This week at ITPL, I speak with historian Andres Resendez about his new book, The Other Slavery: The Uncovered History of Indian Slavery in America. The enslaving of native peoples in the Americas began the moment Christopher Columbus arrived. And it was no smasubscribe-buttonll venture. Some 2.5 – 5 million Indians were enslaved (compared to approximately 12 million Africans). In my interview with Professor Resendez, he explains how and why this system of exploitation started and why it somehow remained hidden, both at the time and later in the historical record.

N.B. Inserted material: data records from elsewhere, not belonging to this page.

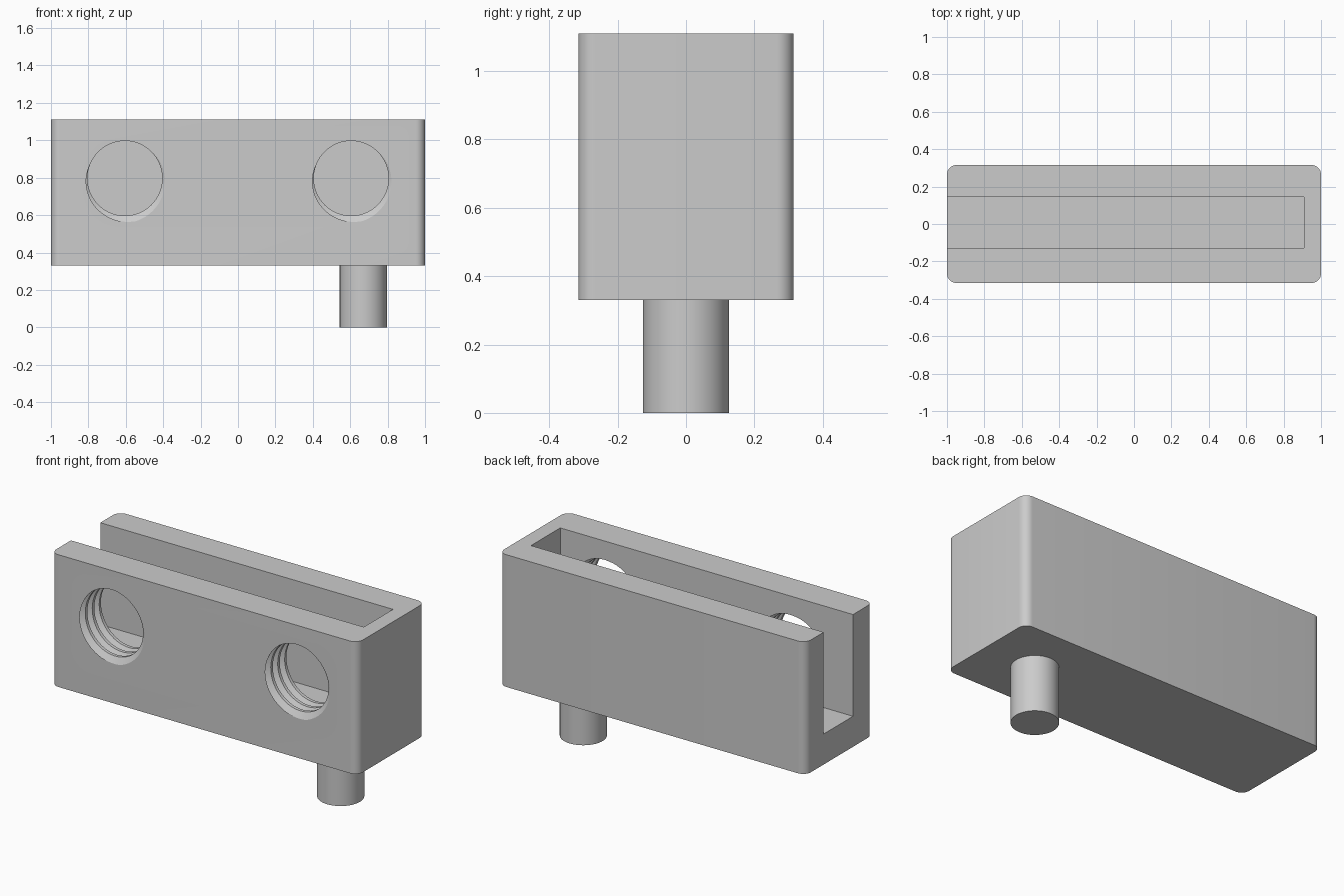
import bpy, bmesh, math
from mathutils import Vector

cube = bpy.data.objects.get("Cube")
if cube:
    bpy.data.objects.remove(cube, do_unlink=True)

grey = bpy.data.materials.new("plain grey")
grey.use_nodes = True
grey.diffuse_color = (0.6, 0.6, 0.6, 1)
grey.node_tree.nodes["Principled BSDF"].inputs["Base Color"].default_value = grey.diffuse_color


def make_object(name, bm):
    bmesh.ops.recalc_face_normals(bm, faces=bm.faces)
    mesh = bpy.data.meshes.new(name)
    bm.to_mesh(mesh)
    bm.free()
    obj = bpy.data.objects.new(name, mesh)
    bpy.context.collection.objects.link(obj)
    mesh.materials.append(grey)
    return obj


def box(name, low, high, corner=0):
    """Box between two corners, with optionally rounded upright edges."""
    low, high = Vector(low), Vector(high)
    bm = bmesh.new()
    bmesh.ops.create_cube(bm, size=1)
    bmesh.ops.scale(bm, vec=high - low, verts=bm.verts)
    bmesh.ops.translate(bm, vec=(low + high) / 2, verts=bm.verts)
    if corner:
        upright = [e for e in bm.edges if abs(e.verts[0].co.z - e.verts[1].co.z) > 0.1]
        bmesh.ops.bevel(bm, geom=upright, offset=corner, segments=8,
                        profile=0.5, affect='EDGES')
    return make_object(name, bm)


def thread_cutter(name, cx, cz, start_y, pitch=0.065, turns=7, sides=64):
    """Closed screw shape running along y, used to cut a threaded hole."""
    profile = [(0, 0.2), (0.3, 0.2), (0.65, 0.237)]  # crest, crest, root
    step = len(profile)
    bm = bmesh.new()
    columns = []
    for i in range(sides):
        angle = math.tau * i / sides
        column = []
        for turn in range(turns):
            for f, r in profile:
                y = start_y + pitch * (turn + f - i / sides)
                column.append(bm.verts.new((cx + r * math.cos(angle), y,
                                            cz + r * math.sin(angle))))
        columns.append(column)
    for i in range(sides):
        # the last column joins the first one a full turn further along
        last = i == sides - 1
        shift = step if last else 0
        a, b = columns[i], columns[(i + 1) % sides]
        for k in range(shift, len(a) - 1):
            bm.faces.new((a[k], a[k + 1], b[k + 1 - shift], b[k - shift]))
    # close both ends with fans
    near = bm.verts.new((cx, start_y - pitch - 0.03, cz))
    far = bm.verts.new((cx, start_y + pitch * turns + 0.03, cz))
    middle = start_y + pitch * turns / 2 - pitch / 2
    for e in [e for e in bm.edges if e.is_boundary]:
        end = near if e.verts[0].co.y < middle else far
        bm.faces.new((e.verts[0], e.verts[1], end))
    return make_object(name, bm)


def cut(target, cutter):
    mod = target.modifiers.new("cut", 'BOOLEAN')
    mod.operation = 'DIFFERENCE'
    mod.solver = 'EXACT'
    mod.object = cutter
    bpy.context.view_layer.objects.active = target
    bpy.ops.object.modifier_apply(modifier=mod.name)
    bpy.data.objects.remove(cutter, do_unlink=True)


def smooth(obj):
    bpy.ops.object.select_all(action='DESELECT')
    obj.select_set(True)
    bpy.context.view_layer.objects.active = obj
    bpy.ops.object.shade_smooth_by_angle(angle=math.radians(30))


# Block with a slot open at the top and at one end
body = box("clamp_body", (-1, -0.315, 0.33), (1, 0.315, 1.11), corner=0.05)
cut(body, box("slot_cutter", (-1.2, -0.128, 0.51), (0.91, 0.145, 1.3)))

# Two threaded holes through the front wall
for x in (-0.605, 0.605):
    cut(body, thread_cutter("thread_cutter", x, 0.797, -0.315 - 1.86 * 0.065))
smooth(body)

# Round peg underneath
bm = bmesh.new()
bmesh.ops.create_cone(bm, cap_ends=True, segments=64, radius1=0.126,
                      radius2=0.126, depth=0.33)
bmesh.ops.translate(bm, vec=(0.67, 0, 0.165), verts=bm.verts)
smooth(make_object("peg", bm))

This recovery of the story of Indian slavery has major implications for the understanding of not just the history of American slavery, but for all of American history.

More about Andres Resendez:
http://history.ucdavis.edu/people/resendezep-019-resendez-other-slavery-cover-image-copy

This and That
The PBS documentary about Pearl Harbor I’m featured in:  Pearl Harbor: The USS Oklahoma: The Final Story

Further Reading:

Andres Resendez, The Other Slavery: The Uncovered History of Indian Slavery in America

Roxanne Dunbar-Ortiz, An Indigenous Peoples’ History of the United States

Brendan C. Lindsay, Murder State: California’s Native American Genocide, 1846-1873

Benjamin Madley, An American Genocide: The United States and the California Indian Catastrophe, 1846-1873

David E. Stannard, American Holocaust: The Conquest of the New World

Music

Jay Graham, ITPL Intro (courtesy, JayGMusic.com)

Kevin McCleod, “Impact Moderato” (Free Music Archive)

Lee Rosevere, “Going Home” (Free Music Archive)

The Bell, “On The Street” (Free Music Archive)

Jason Shaw, “River Meditation” (Free Music Archive)

The Bell, “I Am History” (Free Music Archive)